Over the last couple of months, many high school seniors found cause for ecstatic celebration as they received a big, fat envelope that included an offer of admission from the post-secondary institution of their dreams. Many others, however, experienced profound disappointment when they checked their mail only to find a kind but firm letter enclosed in a notoriously small envelope instead.

The sad truth of the college application process is that few students are actually admitted to the school of their dreams. Virtually all applicants receive rejection letters and ultimately end up compromising in one way or another when they matriculate. Thus, inevitably, many students each year are left with the "terrifying" prospect of enrolling in one of their "safety schools."

Ah, the dreaded "safety school." The mere mention of it invokes an obnoxiously onerous reaction in most of our peers, not to mention the fact that the term itself has been the subject of much undeserved stigma.

Now I say undeserved because a safety school is a college/university that you will almost certainly be offered admission to because your test scores, class rank and ECs are well above average when compared to the bulk of said school's applicant pool. More importantly, however, a safety school should be a college/university that you are willing to attend (back me up here, Princeton Review). If you had absolutely no intention of ever enrolling into a school, you shouldn't have applied to it in the first place.

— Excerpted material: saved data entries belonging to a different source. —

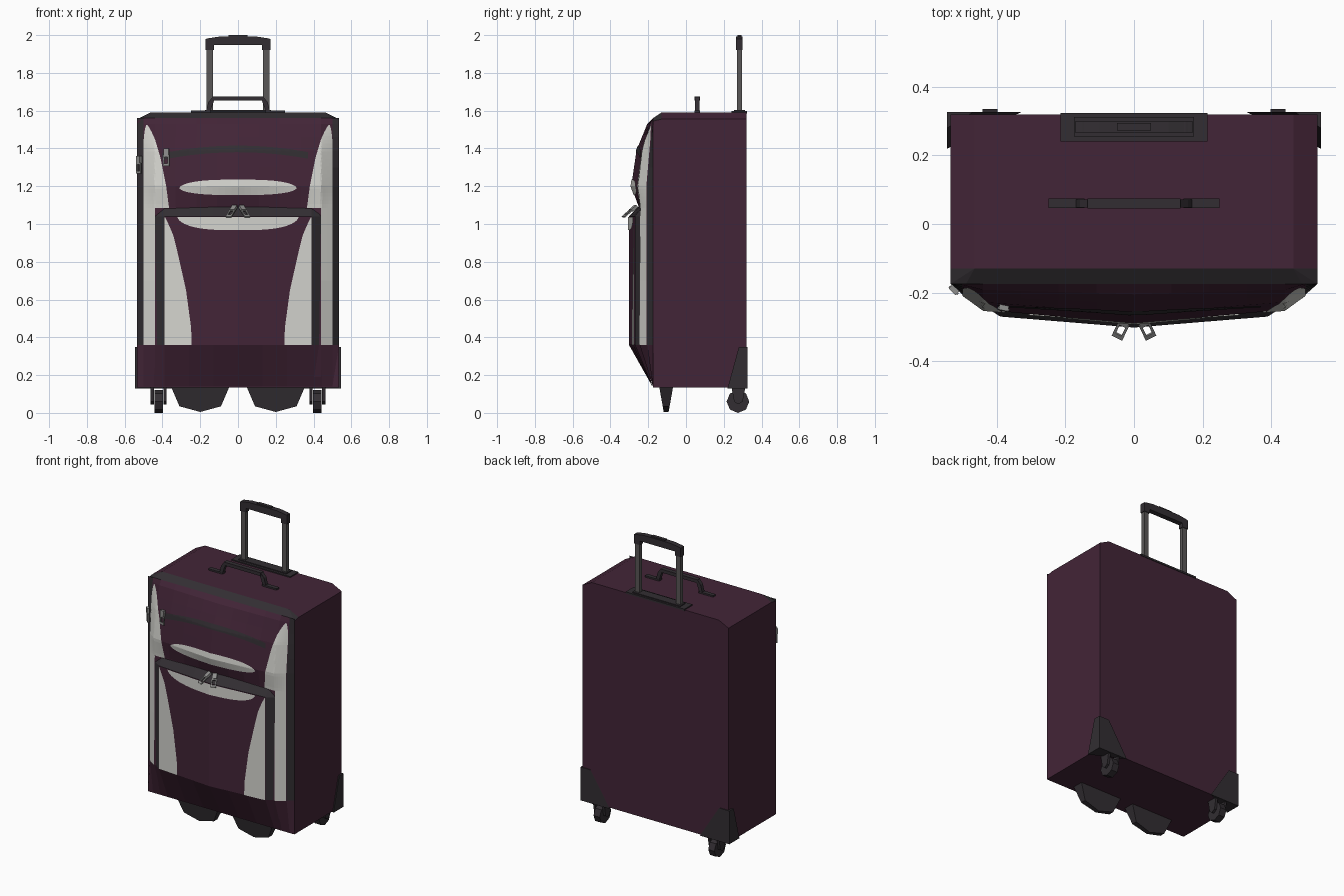
import bpy, bmesh, math
from mathutils import Matrix, Vector

if "Cube" in bpy.data.objects:
    bpy.data.objects.remove(bpy.data.objects["Cube"])


def material(name, rgb):
    m = bpy.data.materials.new(name)
    m.diffuse_color = (*rgb, 1)
    m.use_nodes = True
    m.node_tree.nodes["Principled BSDF"].inputs["Base Color"].default_value = m.diffuse_color
    return m


PURPLE = material("plum fabric", (0.055, 0.018, 0.038))
DARK = material("charcoal trim", (0.032, 0.027, 0.032))
WHITE = material("pale grey panel", (0.66, 0.66, 0.62))
STEEL = material("grey tube", (0.10, 0.095, 0.095))
METAL = material("zip metal", (0.27, 0.27, 0.265))


def finish(name, bm, *mats):
    me = bpy.data.meshes.new(name)
    bm.to_mesh(me)
    bm.free()
    for m in mats:
        me.materials.append(m)
    ob = bpy.data.objects.new(name, me)
    bpy.context.collection.objects.link(ob)
    return ob


def add_hull(bm, pts):
    vs = [bm.verts.new(p) for p in pts]
    r = bmesh.ops.convex_hull(bm, input=vs)
    junk = {g for g in r["geom_interior"] + r["geom_unused"] if isinstance(g, bmesh.types.BMVert)}
    bmesh.ops.delete(bm, geom=list(junk), context='VERTS')


def hull(name, pts, mat):
    bm = bmesh.new()
    add_hull(bm, pts)
    bmesh.ops.dissolve_limit(bm, angle_limit=0.01, verts=bm.verts, edges=bm.edges)
    bmesh.ops.recalc_face_normals(bm, faces=bm.faces)
    return finish(name, bm, mat)


def corners(a, b):
    return [(x, y, z) for x in (a[0], b[0]) for y in (a[1], b[1]) for z in (a[2], b[2])]


def box(name, a, b, mat):
    return hull(name, corners(a, b), mat)


def interp(t, pts):
    if t <= pts[0][0]:
        return pts[0][1]
    for (a, va), (b, vb) in zip(pts, pts[1:]):
        if t <= b:
            return va + (vb - va) * (t - a) / (b - a)
    return pts[-1][1]


def front_y(x, z):
    """Depth of the bulging front panel."""
    c = interp(z, [(.14, -.175), (.36, -.245), (1.09, -.25), (1.2, -.29), (1.39, -.262), (1.53, -.205), (1.56, -.175)])
    e = interp(z, [(.14, -.175), (.36, -.245), (1.09, -.238), (1.2, -.25), (1.39, -.228), (1.53, -.192), (1.56, -.175)])
    s = interp(z, [(.14, -.175), (.36, -.206), (1.2, -.206), (1.56, -.175)])
    return interp(abs(x), [(0, c), (.44, e), (.5, s), (.535, -.175)])


def pocket_y(x, z):
    """Depth of the raised front pocket."""
    t = interp(z, [(.14, 0), (.36, 1), (1.04, 1), (1.09, .6)])
    d = interp(abs(x), [(0, -.302), (.39, -.27), (.445, -.235)])
    return -.178 + t * (d + .178)


def surface(name, rows, yfn, mats, rule=None, lift=0.0):
    """Sheet through rows of (x, z) points, laid on a depth function."""
    bm = bmesh.new()
    vs = [[bm.verts.new((x, yfn(x, z) - lift, z)) for x, z in row] for row in rows]
    for r0, r1 in zip(vs, vs[1:]):
        for i in range(len(r0) - 1):
            f = bm.faces.new((r0[i], r0[i + 1], r1[i + 1], r1[i]))
            f.normal_update()
            if f.normal.y > 0:
                f.normal_flip()
            if rule:
                f.material_index = rule(f.calc_center_median())
    return finish(name, bm, *mats)


def plate(name, lines, yfn, mat, n=8):
    """Thin coloured panel spanning between pairs of edge points."""
    rows = [[(a[0] + (b[0] - a[0]) * i / n, a[1] + (b[1] - a[1]) * i / n) for i in range(n + 1)] for a, b in lines]
    return surface(name, rows, yfn, [mat], lift=0.004)


def mirrored(half):
    return [-x for x in reversed(half) if x] + list(half)


# Case shell: chamfered top corners and a trimmed front top edge
def ring(y, x, zc, xt, zt):
    return [(s * a, y, z) for s in (-1, 1) for a, z in ((x, .135), (x, zc), (xt, zt))]


shell = hull("case_shell", ring(.32, .535, 1.555, .465, 1.59) + ring(-.13, .535, 1.555, .465, 1.59)
             + ring(-.175, .535, 1.545, .49, 1.56), PURPLE)
shell.data.materials.append(DARK)
for p in shell.data.polygons:
    if p.center.y < -.13 and p.normal.z > .3:
        p.material_index = 1

# Bulging front panel with charcoal side borders
xs = mirrored([0, .11, .22, .33, .44, .5, .535])
surface("front_panel", [[(x, z) for x in xs] for z in (.14, .36, .7, 1.09, 1.145, 1.2, 1.3, 1.39, 1.46, 1.53, 1.56)],
        front_y, [PURPLE, DARK], lambda c: int(abs(c.x) > .5 and c.z > .36))

# Raised pocket with charcoal zip border
px = mirrored([0, .13, .26, .39, .445])
rows = [[(x, z - (.03 if abs(x) > .4 and z > 1.05 else 0)) for x in px] for z in (.14, .36, .7, 1.04, 1.09)]
surface("front_pocket", rows, pocket_y, [PURPLE, DARK],
        lambda c: int(c.z > .36 and (c.z > 1.04 or abs(c.x) > .39)))

# Pale side panels, mirrored
inner = [(.36, .245), (.45, .248), (.65, .275), (.85, .32), (.95, .345), (1.035, .385)]
upper_in = [(1.085, .365), (1.2, .38), (1.35, .41), (1.45, .44), (1.5, .463), (1.525, .48)]
upper_out = [(1.085, .5), (1.44, .5), (1.5, .494), (1.525, .485)]
for s, side in ((-1, "left"), (1, "right")):
    zs = [.36 + .675 * i / 14 for i in range(15)]
    plate(f"pocket_pale_panel_{side}", [((s * interp(z, inner), z), (s * .39, z)) for z in zs], pocket_y, WHITE)
    plate(f"side_pale_strip_{side}", [((s * .44, z), (s * .5, z)) for z in (.36, .7, 1.085)], front_y, WHITE)
    zs = [1.085 + .44 * i / 22 for i in range(23)]
    plate(f"upper_pale_panel_{side}",
          [((s * interp(z, upper_in), z), (s * interp(z, upper_out), z)) for z in zs], front_y, WHITE, 12)

# Pale lens panels above and below the pocket zip
us = [math.sin(math.pi * (i / 28 - .5)) for i in range(29)]
bulge = [max(0, 1 - abs(u) ** 3) ** .55 for u in us]
plate("upper_pale_lens", [((.31 * u, 1.19 - .037 * b), (.31 * u, 1.19 + .045 * b)) for u, b in zip(us, bulge)],
      front_y, WHITE, 12)
plate("lower_pale_lens", [((.32 * u, 1.037 - .07 * b), (.32 * u, 1.037)) for u, b in zip(us, bulge)], pocket_y, WHITE)

# Arched upper zip band
plate("upper_zip_band", [((x, 1.38 - .25 * x * x), (x, 1.415 - .25 * x * x))
                         for x in [-.4 + .77 * i / 16 for i in range(17)]], front_y, DARK)


# Zip pulls: a slider with a small open tab
def zip_pull(name, loc, tilt, turn, roll=0):
    m = (Matrix.Translation(loc) @ Matrix.Rotation(turn, 4, 'Z') @ Matrix.Rotation(roll, 4, 'Y')
         @ Matrix.Rotation(tilt, 4, 'X'))
    bm = bmesh.new()
    for a, b in (((-.014, -.008, -.022), (.014, .008, .015)), ((-.017, -.005, -.07), (-.009, .002, -.02)),
                 ((.009, -.005, -.07), (.017, .002, -.02)), ((-.017, -.005, -.078), (.017, .002, -.064)),
                 ((-.017, -.005, -.03), (.017, .002, -.02))):
        add_hull(bm, [m @ Vector(p) for p in corners(a, b)])
    bmesh.ops.recalc_face_normals(bm, faces=bm.faces)
    finish(name, bm, METAL)


for s, side in ((-1, "left"), (1, "right")):
    zip_pull(f"pocket_zip_pull_{side}", (s * .022, -.275, 1.085), math.radians(-52), s * .45)
zip_pull("upper_zip_pull", (-.38, -.245, 1.385), -.05, -.2)
zip_pull("side_zip_pull", (-.525, -.192, 1.345), 0, -.75)

# Corner guards, caster wheels and front feet, mirrored
for s, side in ((-1, "left"), (1, "right")):
    hull(f"corner_guard_{side}", [(s * x, y, z) for x, y, z in
         ((.545, .22, .13), (.545, .28, .35), (.545, .326, .35), (.545, .326, .13), (.33, .326, .13), (.47, .326, .35))],
         DARK)
    bm = bmesh.new()
    bmesh.ops.create_cone(bm, cap_ends=True, segments=8, radius1=.06, radius2=.06, depth=.045,
                          matrix=Matrix.Translation((s * .42, .275, .06)) @ Matrix.Rotation(math.pi / 2, 4, 'Y'))
    finish(f"wheel_{side}", bm, DARK)
    for k in (-1, 1):
        x = s * .42 + k * .034
        hull(f"wheel_fork_{side}_{'inner' if k * s < 0 else 'outer'}",
             [(x + d, y, z) for d in (-.008, .008)
              for y, z in ((.24, .14), (.315, .14), (.30, .06), (.275, .045), (.255, .06))], DARK)
    hull(f"front_foot_{side}", [(s * (.2 + x), -.105 + k * w, z) for k in (-1, 1) for x, w, z in
         ((-.155, .037, .14), (.155, .037, .14), (-.11, .018, .035), (.11, .018, .035), (0, .013, .005))], DARK)

# Telescopic pull handle
box("handle_base_plate", (-.215, .24, 1.585), (.215, .324, 1.597), DARK)
box("handle_base_rim", (-.175, .255, 1.59), (.175, .312, 1.603), DARK)
for s, side in ((-1, "left"), (1, "right")):
    box(f"handle_tube_{side}", (s * .133, .27, 1.58), (s * .166, .296, 1.94), STEEL)
    hull(f"grip_end_{side}", [(s * x, y, z) for y in (.266, .3) for x, z in
         ((.128, 1.92), (.171, 1.92), (.171, 1.98), (.15, 1.985), (.128, 1.985))], DARK)
hull("grip_bar", [(s * x, y, z) for s in (-1, 1) for y in (.266, .3) for x, z in
     ((.165, 1.947), (.165, 1.982), (.1, 1.992))], DARK)
box("grip_button", (-.05, .272, 1.985), (.05, .294, 2.0), DARK)

# Top carry handle
for s, side in ((-1, "left"), (1, "right")):
    box(f"carry_pad_{side}", (s * .145, .046, 1.585), (s * .25, .074, 1.6), DARK)
    hull(f"carry_arm_{side}", [(s * x, y, z) for y in (.048, .072) for x, z in
         ((.148, 1.595), (.17, 1.595), (.157, 1.645), (.135, 1.672), (.125, 1.658))], DARK)
box("carry_bar", (-.135, .045, 1.653), (.135, .075, 1.675), DARK)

That being said, at this point, short of deciding not to go to college at all, what you can and should do is simply make the best of what you've got. It may be a bit of a cliché, but the truth is that college is really what you make of it. The fact of the matter is that most students, rather than attending the school they thought they loved when they began the application process, end up falling in love with the school they ultimately choose to attend.

And if you have a particularly hard time making it work at your safety school, remember that you can always apply to your dream school as a transfer (unless your dream school happens to be a school like Princeton, which has no transfer admission system in place). But keep an open mind to the perspective of others. Chances are, the very institution you're so reluctant to commit to also happens to be someone else's dream school.

On the other hand, if the sole reason you don't want to go to your safety school is because you think that matriculating there will damage your chances of earning a high salary after graduation in a way that attending your dream school won't, think again. While conventional wisdom holds that your more selective dream school's degree packs more punch, various studies have proven otherwise, the most well-publicized of which having been published by Alan Krueger of Princeton University and Stacy Dale of Mathematical Policy Research in 2011. In it, the pair conclude that students who are rejected by highly selective schools ultimately go on to earn the same average earnings as Ivy League graduates.

In an interview with TIME, Krueger asserts that "Students can get a good education at many places. What matters most is what students put into their education -- how seriously they take their studies and how much work they put in. Even if students don't get in, the fact that they are confident enough to apply indicates they are ambitious and hardworking, which are qualities that will help them regardless of where they go to school."

In other words, real-world data shows that it's not the school, but rather the student, that ultimately defines the student and his/her ultimate professional success.

In the end, it's worth keeping in mind that attending your safety school is an opportunity and a privilege, one that 93 percent of the world lacks. It's not, nor is it supposed to be, a punishment. So don't treat it as one. Go out, work hard, have fun, and enjoy college!